Across the state border, other initiatives are under way. For the children at the orphanage run by Purbachal Anand Foundation at Barjora, in District Bankura, West Bengal, the Essar Projects team members (working on the Matix Fertilisers project in Durgapur) came like angels on a chilly December morning in 2011. Taking time off from work, the team members descended on the orphanage with blankets and kitchen utensils to the joy of both the children and staff at the orphanage.
And Essar employees also helped to raise funds to support the nearby centre at Durgapur, run by the Society for Handicapped Orientation Program and Education (HOPE). About 80 children with orthopaedic disabilities, autism and cerebral palsy, among other handicaps, benefit from the services and facilities available at the HOPE centre.
But one of the most interesting and creative initiatives by Essar Foundation is an experiment in social integration being tried out in western India. On the opposite coast from Odisha and Bengal, in Gujarat, an effort is under way to bridge the urban-rural divide. Essar Foundation organized a unique programme at Vadinar in December 2011. On the lines of a student exchange programme, the event had children from Essar Nand Vidya Niketan (NVN) School, Vadinar, making a trip to Timdi Village and interacting with their rural counterparts. About 150 children from the Timdi School (Classes I-VIII) and about 70 from NVN School (Classes VII and VIII), gathered in the village school to spend the day together.
The programme started with the children and teachers of NVN joining the morning assembly at Timdi, extending this to a cultural programme with varied acts presented by the children of both schools. Lunch was a simple Gujarati meal, including 'bajre ka rotla' (Indian bread made of pearl millet), 'aalu bhajji' (a dry potato dish), and 'chhaas' (buttermilk), served in typical rural style.

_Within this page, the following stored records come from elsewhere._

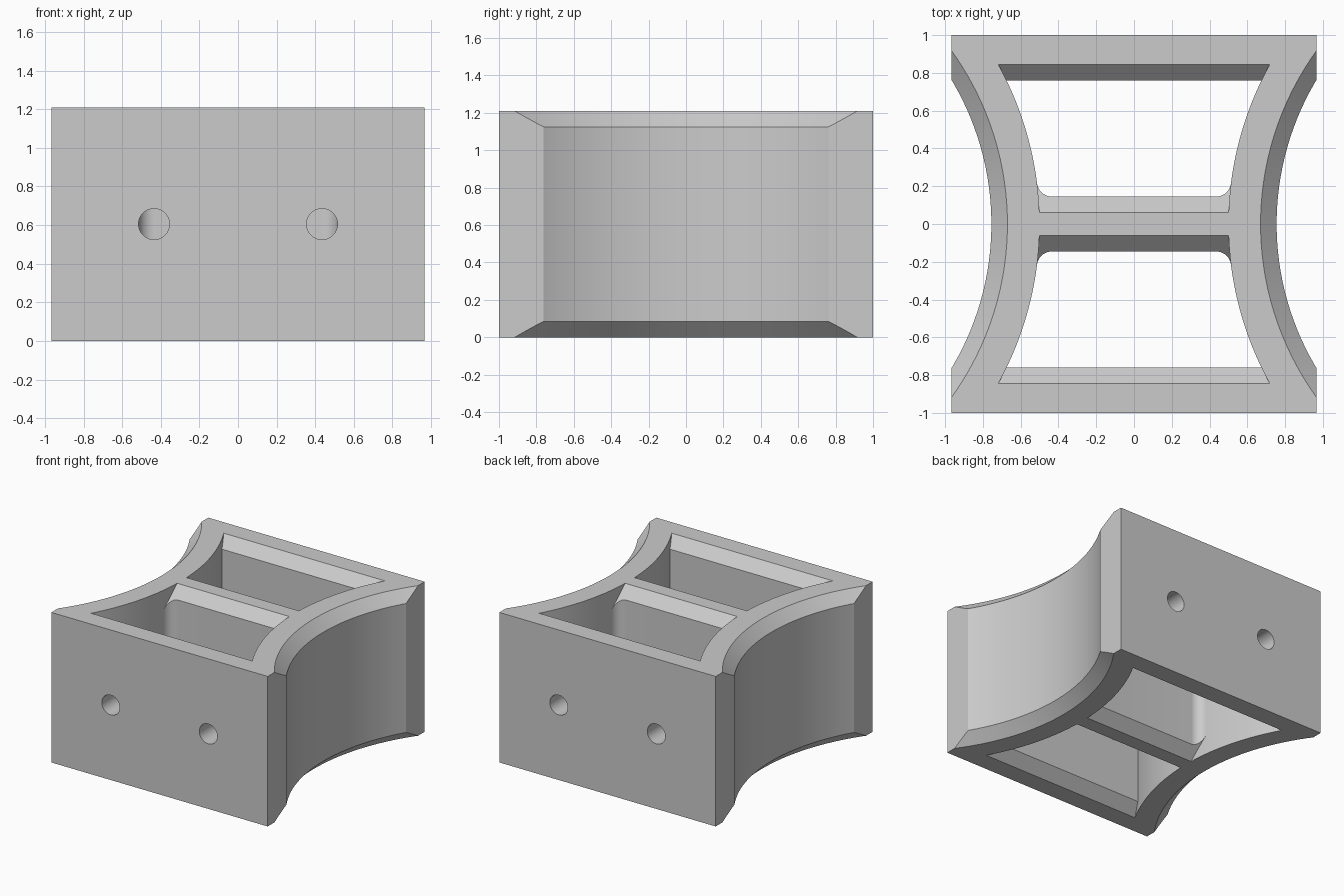
import bpy, bmesh, math
from mathutils import Vector

if "Cube" in bpy.data.objects:
    bpy.data.objects.remove(bpy.data.objects["Cube"], do_unlink=True)

H, HX, CH = 1.21, 0.965, 0.085       # height, half width, chamfer
CX = 2.24                            # centre of the side scoops
R_OUT, R_IN = 1.485, 1.74            # outer and inner faces of the side walls
WEB, FIL = 0.145, 0.08               # web half thickness, fillet radius

grey = bpy.data.materials.new("light grey")
grey.use_nodes = True
grey.diffuse_color = (0.6, 0.6, 0.6, 1)
grey.node_tree.nodes["Principled BSDF"].inputs["Base Color"].default_value = (0.6, 0.6, 0.6, 1)


def prism(name, pts, axis, lo, hi):
    """Extrude a closed 2D outline along x, y or z."""
    place = {"x": lambda a, b, t: (t, a, b),
             "y": lambda a, b, t: (a, t, b),
             "z": lambda a, b, t: (a, b, t)}[axis]
    bm = bmesh.new()
    low = [bm.verts.new(place(a, b, lo)) for a, b in pts]
    top = [bm.verts.new(place(a, b, hi)) for a, b in pts]
    bm.faces.new(low)
    bm.faces.new(top)
    for i in range(len(pts)):
        j = (i + 1) % len(pts)
        bm.faces.new((low[i], low[j], top[j], top[i]))
    return finish(name, bm)


def lathe(name, profile, cx, n=180):
    """Stack rings of (radius, z) round a vertical axis at x = cx."""
    bm = bmesh.new()
    rings = [[bm.verts.new((cx + r * math.cos(math.tau * i / n),
                            r * math.sin(math.tau * i / n), z)) for i in range(n)]
             for r, z in profile]
    for a, b in zip(rings, rings[1:]):
        for i in range(n):
            j = (i + 1) % n
            bm.faces.new((a[i], a[j], b[j], b[i]))
    bm.faces.new(rings[0])
    bm.faces.new(rings[-1])
    return finish(name, bm)


def finish(name, bm):
    bmesh.ops.recalc_face_normals(bm, faces=bm.faces)
    me = bpy.data.meshes.new(name)
    bm.to_mesh(me)
    bm.free()
    me.materials.append(grey)
    ob = bpy.data.objects.new(name, me)
    bpy.context.collection.objects.link(ob)
    return ob


def combine(target, tool, op="DIFFERENCE"):
    """Apply a boolean and discard the tool."""
    mod = target.modifiers.new("cut", "BOOLEAN")
    mod.operation, mod.object, mod.solver = op, tool, "EXACT"
    bpy.context.view_layer.objects.active = target
    bpy.ops.object.modifier_apply(modifier=mod.name)
    bpy.data.objects.remove(tool, do_unlink=True)


def mirror_four(quarter):
    """Complete an outline from its +x +y quarter, ordered from +x to the y axis."""
    half = quarter + [(-x, y) for x, y in reversed(quarter)]
    return half + [(-x, -y) for x, y in half]


# Solid block
block = prism("spool_block", mirror_four([(HX, 1)]), "z", 0, H)

# Concave sides with chamfered rims
e = 0.01
for s in (1, -1):
    scoop = lathe("side_scoop", [(R_OUT + CH + e, -e), (R_OUT, CH),
                                 (R_OUT, H - CH), (R_OUT + CH + e, H + e)], s * CX)
    combine(block, scoop)

# Cavity between the curved side walls
steps = 24
quarter = []
for i in range(steps + 1):
    y = 0.9 * i / steps
    quarter.append((CX - math.sqrt(R_IN ** 2 - y * y), y))
right = [(x, -y) for x, y in reversed(quarter[1:])] + quarter
cavity = prism("cavity", right + [(-x, -y) for x, y in right], "z", -0.05, H + 0.05)

# End walls, chamfered at the top and bottom
m = H / 2
end = 0.845
ends = [(end - CH, m - CH), (end + e, m + e)]
outline = mirror_four(ends)
combine(cavity, prism("end_limits", [(y, z + m) for y, z in outline], "x", -1, 1), "INTERSECT")

# Middle web with filleted ends
cy = WEB + FIL
cx = CX - math.sqrt((R_IN + FIL) ** 2 - cy ** 2)
stop = math.atan2(-cy, CX - cx)
arc = []
for i in range(13):
    a = -math.pi / 2 + (stop + math.pi / 2) * i / 12
    arc.append((cx + FIL * math.cos(a), cy + FIL * math.sin(a)))
plan = mirror_four([(0.62, arc[-1][1])] + arc[::-1])
web = prism("web", plan, "z", -0.1, H + 0.1)

# Sloped upper and lower edges of the web
tip, deep = 0.06, 0.24
slope = mirror_four([(tip + deep, m - deep), (tip - 2 * e, m + 2 * e)])
combine(web, prism("web_slopes", [(y, z + m) for y, z in slope], "x", -1, 1), "INTERSECT")
combine(cavity, web)
combine(block, cavity)

# Screw holes through both end walls
circle = [(0.08 * math.cos(math.tau * i / 48), 0.08 * math.sin(math.tau * i / 48))
          for i in range(48)]
for sx in (1, -1):
    for sy in (1, -1):
        lo, hi = sorted((sy * 0.6, sy * 1.1))
        combine(block, prism("hole", [(sx * 0.435 + a, m + b) for a, b in circle], "y", lo, hi))

# Smooth curves, sharp edges
bpy.ops.object.select_all(action="DESELECT")
block.select_set(True)
bpy.context.view_layer.objects.active = block
bpy.ops.object.shade_smooth_by_angle(angle=math.radians(25))
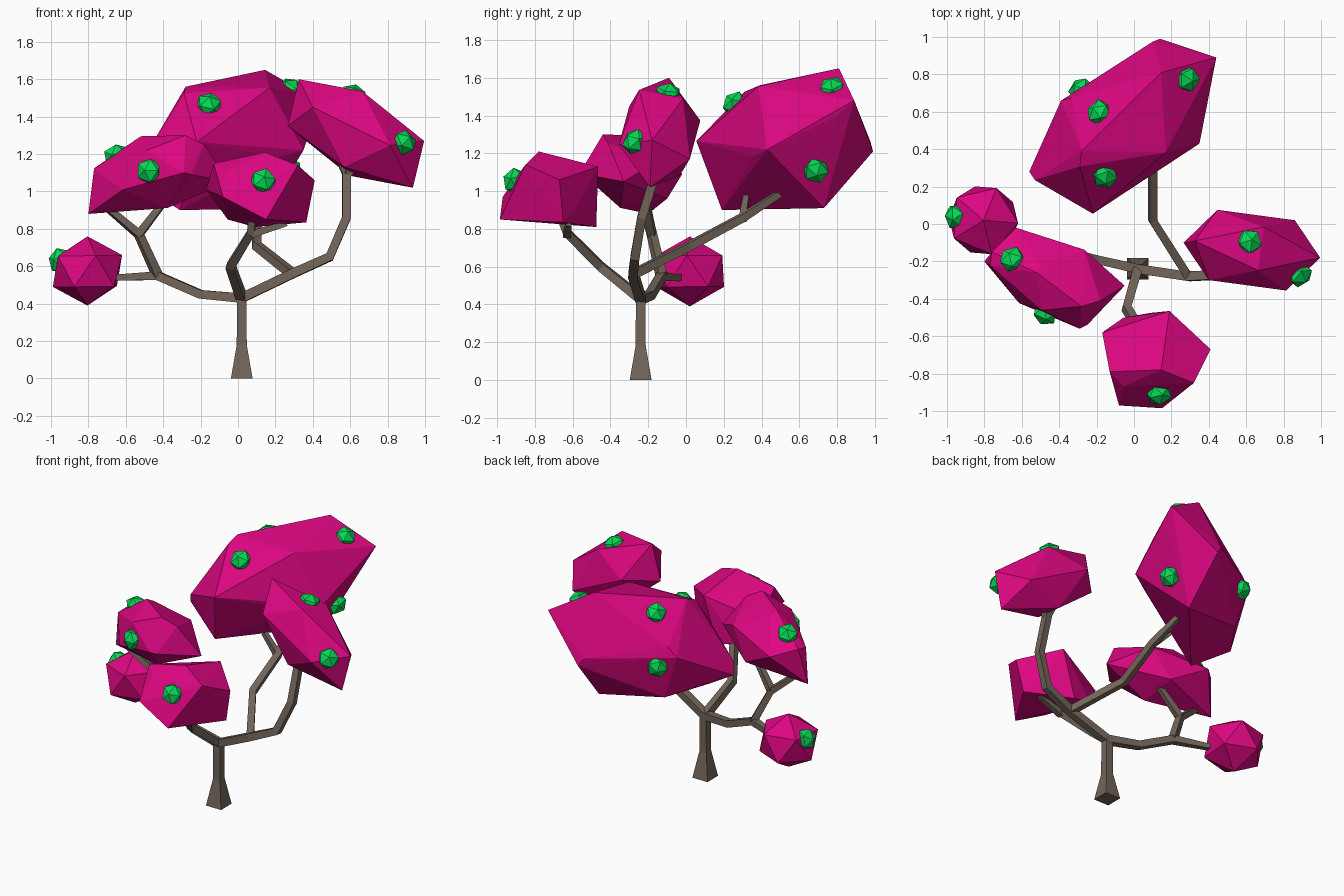
import bpy, bmesh
from mathutils import Vector, Matrix
from mathutils.bvhtree import BVHTree


def material(name, rgb):
    m = bpy.data.materials.new(name)
    m.diffuse_color = (*rgb, 1)
    return m


BARK = material("bark", (0.17, 0.13, 0.10))
LEAF = material("leaf", (0.72, 0.002, 0.22))
BUD = material("bud", (0.002, 0.68, 0.09))


def add_object(name, bm, mat):
    bmesh.ops.recalc_face_normals(bm, faces=bm.faces)
    me = bpy.data.meshes.new(name)
    bm.to_mesh(me)
    bm.free()
    me.materials.append(mat)
    ob = bpy.data.objects.new(name, me)
    bpy.context.collection.objects.link(ob)
    return ob


def limb(name, path, radii):
    """Square tube along a path, one half-width per point."""
    pts = [Vector(p) for p in path]
    bm = bmesh.new()
    rings, side = [], None
    for i, p in enumerate(pts):
        t_in = (p - pts[i - 1]).normalized() if i else Vector()
        t_out = (pts[i + 1] - p).normalized() if i + 1 < len(pts) else Vector()
        t = (t_in + t_out).normalized()
        if side is None:
            side = Vector((1, 0, 0)) if abs(t.z) > 0.99 else t.cross(Vector((0, 0, 1)))
        side = (side - t * side.dot(t)).normalized()
        up = t.cross(side)
        r = radii[min(i, len(radii) - 1)]
        rings.append([bm.verts.new(p + side * a * r + up * b * r)
                      for a, b in ((1, 1), (-1, 1), (-1, -1), (1, -1))])
    for lo, hi in zip(rings, rings[1:]):
        for k in range(4):
            j = (k + 1) % 4
            bm.faces.new((lo[k], lo[j], hi[j], hi[k]))
    bm.faces.new(rings[0])
    bm.faces.new(rings[-1])
    return add_object(name, bm, BARK)


def stretched_icosahedron(centre, a, b, c, bumps):
    """Icosahedron stretched so one face has corners a, b, c (from the centre),
    pulled outwards to a few extra bump points."""
    centre, a, b, c = map(Vector, (centre, a, b, c))
    g = 0.618034
    axes = [a, b, c, (b + c) * g - a, (a + c) * g - b, (a + b) * g - c]
    points = [centre + v * s for v in axes for s in (1, -1)] + [Vector(p) for p in bumps]
    bm = bmesh.new()
    for p in points:
        bm.verts.new(p)
    bmesh.ops.convex_hull(bm, input=bm.verts)
    bmesh.ops.delete(bm, geom=[v for v in bm.verts if not v.link_faces], context='VERTS')
    return bm


def clump(name, centre, a, b, c, buds, bumps=()):
    """Foliage clump with flattened buds seated on its surface."""
    bm = stretched_icosahedron(centre, a, b, c, bumps)
    bmesh.ops.recalc_face_normals(bm, faces=bm.faces)
    tree = BVHTree.FromBMesh(bm)
    add_object(name, bm, LEAF)
    for i, p in enumerate(buds):
        spot, normal, _, _ = tree.find_nearest(Vector(p))
        pos = spot.lerp(Vector(p), 0.4)
        bud = bmesh.new()
        bmesh.ops.create_icosphere(
            bud, subdivisions=1, radius=0.072,
            matrix=Matrix.Translation(pos)
            @ normal.to_track_quat('Z', 'Y').to_matrix().to_4x4()
            @ Matrix.Diagonal((1, 1, 0.8, 1)))
        add_object(f"{name}_bud_{i + 1}", bud, BUD)


# Trunk and limbs
fork = (0.02, -0.24, 0.43)
limb("trunk", [(0.02, -0.24, 0), (0.02, -0.24, 0.18), (0.02, -0.24, 0.45)],
     [0.058, 0.027, 0.025])
limb("left_limb", [fork, (-0.20, -0.19, 0.45), (-0.43, -0.13, 0.55),
                   (-0.63, -0.05, 0.54), (-0.74, 0.0, 0.56)],
     [0.025, 0.023, 0.023, 0.017])
limb("left_upper_limb", [(-0.43, -0.13, 0.55), (-0.53, -0.18, 0.77),
                         (-0.72, -0.23, 0.93)], [0.023, 0.021, 0.016])
limb("left_upper_twig", [(-0.53, -0.18, 0.77), (-0.36, -0.22, 0.99)], [0.021, 0.016])
limb("right_limb", [fork, (0.29, -0.28, 0.56), (0.49, -0.27, 0.65),
                    (0.58, -0.235, 0.86), (0.58, -0.16, 1.10), (0.52, -0.15, 1.22)],
     [0.025, 0.025, 0.024, 0.023, 0.023, 0.018])
limb("right_twig", [(0.58, -0.17, 1.09), (0.65, -0.14, 1.18)], [0.021, 0.017])
limb("back_limb", [(0.29, -0.28, 0.56), (0.10, 0.02, 0.71),
                   (0.10, 0.30, 0.86), (0.05, 0.50, 0.99)],
     [0.023, 0.022, 0.021, 0.017])
limb("back_twig", [(0.10, 0.30, 0.85), (-0.02, 0.32, 0.97)], [0.019, 0.015])
limb("front_limb", [fork, (-0.04, -0.45, 0.60), (0.07, -0.63, 0.78),
                    (0.08, -0.68, 0.90)], [0.025, 0.023, 0.021, 0.017])
limb("front_twig", [(0.07, -0.63, 0.77), (0.26, -0.62, 0.83)], [0.02, 0.015])

# Foliage clumps: centre, one face, bud spots, bumps
clump("back_foliage", (-0.06, 0.515, 1.265),
      (0.16, 0.25, 0.34), (0.47, 0.28, 0.13), (0.16, 0.46, 0.0),
      [(-0.155, 0.25, 1.47), (0.28, 0.775, 1.54), (0.30, 0.69, 1.10),
       (-0.29, 0.73, 1.21), (-0.19, 0.60, 1.52)],
      [(0.44, 0.89, 1.48), (-0.56, 0.28, 1.06), (0.145, 0.81, 1.65),
       (-0.39, 0.66, 1.28), (0.35, 0.43, 1.22), (0.16, 0.73, 0.91),
       (-0.31, 0.19, 0.90), (0.14, 0.99, 1.21), (-0.28, 0.39, 1.56)])
clump("right_foliage", (0.63, -0.14, 1.31),
      (0.365, -0.04, -0.04), (0.305, -0.05, -0.29), (0.23, 0.16, -0.14),
      [(0.615, -0.095, 1.51), (0.885, -0.27, 1.26)])
clump("left_upper_foliage", (-0.44, -0.28, 1.09),
      (-0.26, 0.13, -0.16), (-0.33, 0.06, 0.03), (-0.19, 0.26, 0),
      [(-0.65, -0.19, 1.19), (-0.48, -0.49, 1.11)],
      [(-0.80, -0.20, 0.88), (-0.05, -0.33, 1.05), (-0.29, -0.56, 1.10),
       (-0.28, -0.44, 1.30), (-0.52, -0.26, 1.295), (-0.76, -0.15, 1.13)])
clump("front_foliage", (0.12, -0.725, 1.01),
      (0, -0.04, 0.18), (0.04, -0.16, 0.05), (0.20, 0.02, 0.04),
      [(0.135, -0.92, 1.06)],
      [(-0.08, -0.97, 0.97), (0.15, -0.985, 0.85), (0.19, -0.465, 1.13),
       (0.09, -0.475, 0.81), (0.32, -0.85, 1.14), (-0.17, -0.58, 1.01),
       (0.41, -0.67, 1.06), (-0.13, -0.79, 1.15), (0.145, -0.78, 1.21),
       (-0.055, -0.50, 0.85), (0.365, -0.65, 0.835)])
clump("left_foliage", (-0.805, 0.02, 0.575),
      (0, 0, 0.185), (0.185, -0.015, 0.085), (0.07, 0.172, 0.085),
      [(-0.95, 0.04, 0.63)])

A Transect Walk was arranged after lunch, during which the children of NVN School went around the village with their Timdi School counterparts to understand how a village is structured, socially and physically. An inter-school cricket match among the boys, and kho-kho match among the girls rounded off the eventful day, a small effort towards bridging the urban-rural divide.